No two models of banjos sound alike. Older banjos are highly prized for their unique tones that evoke the late great artists of blues, bluegrass, and folk. With a few exceptions, older banjos are more sought-after. This is because older models use now-defunct materials, giving them tone that is unique from more modern instruments. Many early Gibson models are incredibly valuable.

You can find the age of your banjo by Google searching the model name and serial number. If your banjo was handmade, you can have it dated by an expert. Some banjos are incredibly rare and can be worth thousands. The Gibson Mastertone flathead five-string, made famous by Earl Scruggs, is valued at thousands of dollars since fewer than were ever made. While more common, Epiphone banjos made during the Great Depression tend to also be worth great deals of money. The condition and tone of your banjo should be like new.

Kay Banjos for Sale

February 06, This old 5-string was made by in Chicago by Kay and has their gizmo-tastic neck adjuster mechanism and probably dates to the early 50s or late 40s. Here’s a similar-period tenor jo for example. It originally had a skin head, straight bridge, and friction pegs at the headstock. It’s therefore a sort of peculiar instrument that doesn’t fit into the standard-issue categories of “old time 5-string” or “bluegrass 5-string.

The pot is multi-ply maple and 11″ diameter.

Our selection of vintage gear dating back 25 or more years. For more information on any of these KAY GALAXIE K GUITAR. $ Add to cart · vintage.

This, my first banjo, was a really inexpensive, difficult to play and terrible sounding instrument. Having been a Christmas gift and my being a complete novice, it was wonderful despite its shortcomings of which I had no inkling at the time anyway! Thankfully, I have no pictures of that banjo or me playing it. However it was similar to the one shown here on the right. This was my first really good-quality banjo.

After about a year struggling with the Kay tenor, my father realized that I was pretty serious about playing and could use a better instrument. Most banjo players I know like glitzy instruments. After getting pretty good at playing and earning some money teaching at the music store we ordered the Vega Professional from, I decided to step up a couple of notches on the Vega ladder and splurge on a Vox IV—each one custom built with gold plated hardware and uniquely colored designs engraved and painted on the creamy-white resonator.

It seemed to me to be the prettiest instrument ever made. I really beat the hell out of this banjo for close to five years but I seem to have no recordings of me playing it that I can track down. In addition to accompanying me on my first real professional jobs, his banjo taught me that, like drinking and driving, drinking and playing is extremely stupid and dangerous. I still, to this day almost 50 years later, rarely drink more than a single beer while on a gig.

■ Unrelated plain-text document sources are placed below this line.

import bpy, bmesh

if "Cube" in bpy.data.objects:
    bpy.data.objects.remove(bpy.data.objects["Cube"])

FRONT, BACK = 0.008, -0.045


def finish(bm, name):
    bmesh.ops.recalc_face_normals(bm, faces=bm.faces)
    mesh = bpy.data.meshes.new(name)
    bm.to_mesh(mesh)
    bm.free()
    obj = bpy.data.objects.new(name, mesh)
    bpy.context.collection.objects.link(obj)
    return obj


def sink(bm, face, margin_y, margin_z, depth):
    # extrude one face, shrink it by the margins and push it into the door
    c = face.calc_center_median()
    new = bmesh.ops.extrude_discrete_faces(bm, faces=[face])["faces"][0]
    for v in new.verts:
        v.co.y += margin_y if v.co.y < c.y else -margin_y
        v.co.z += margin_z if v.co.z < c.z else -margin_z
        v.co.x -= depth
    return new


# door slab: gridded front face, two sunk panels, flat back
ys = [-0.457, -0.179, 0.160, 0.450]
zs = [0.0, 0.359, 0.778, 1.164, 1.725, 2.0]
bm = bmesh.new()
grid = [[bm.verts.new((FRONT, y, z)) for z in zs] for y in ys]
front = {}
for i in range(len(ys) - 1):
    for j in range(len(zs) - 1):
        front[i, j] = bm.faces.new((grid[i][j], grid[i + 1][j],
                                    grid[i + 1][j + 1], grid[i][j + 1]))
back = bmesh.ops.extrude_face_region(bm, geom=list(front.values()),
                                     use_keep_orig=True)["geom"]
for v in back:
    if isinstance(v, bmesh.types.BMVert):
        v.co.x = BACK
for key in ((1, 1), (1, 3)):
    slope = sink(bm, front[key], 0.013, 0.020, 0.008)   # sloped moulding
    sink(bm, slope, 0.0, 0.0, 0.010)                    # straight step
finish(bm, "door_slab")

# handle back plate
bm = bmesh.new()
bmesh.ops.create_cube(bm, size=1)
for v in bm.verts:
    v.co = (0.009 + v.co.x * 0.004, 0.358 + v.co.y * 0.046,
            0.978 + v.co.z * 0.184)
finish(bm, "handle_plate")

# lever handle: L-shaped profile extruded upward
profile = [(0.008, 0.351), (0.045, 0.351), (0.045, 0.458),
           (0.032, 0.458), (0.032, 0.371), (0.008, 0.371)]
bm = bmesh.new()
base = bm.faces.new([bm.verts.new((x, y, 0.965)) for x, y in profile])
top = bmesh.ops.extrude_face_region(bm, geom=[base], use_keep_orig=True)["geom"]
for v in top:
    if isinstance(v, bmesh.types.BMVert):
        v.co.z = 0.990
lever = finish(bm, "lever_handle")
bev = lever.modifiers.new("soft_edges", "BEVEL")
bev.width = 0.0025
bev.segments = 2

When we finally got to Fairbanks, we were pretty dirty and reeked of wood-smoke after three weeks of camping along the Trans-Canada and Alaska Highways, the latter of which was still gravel in the Canadian section.

Kay Banjo for sale on Ebay.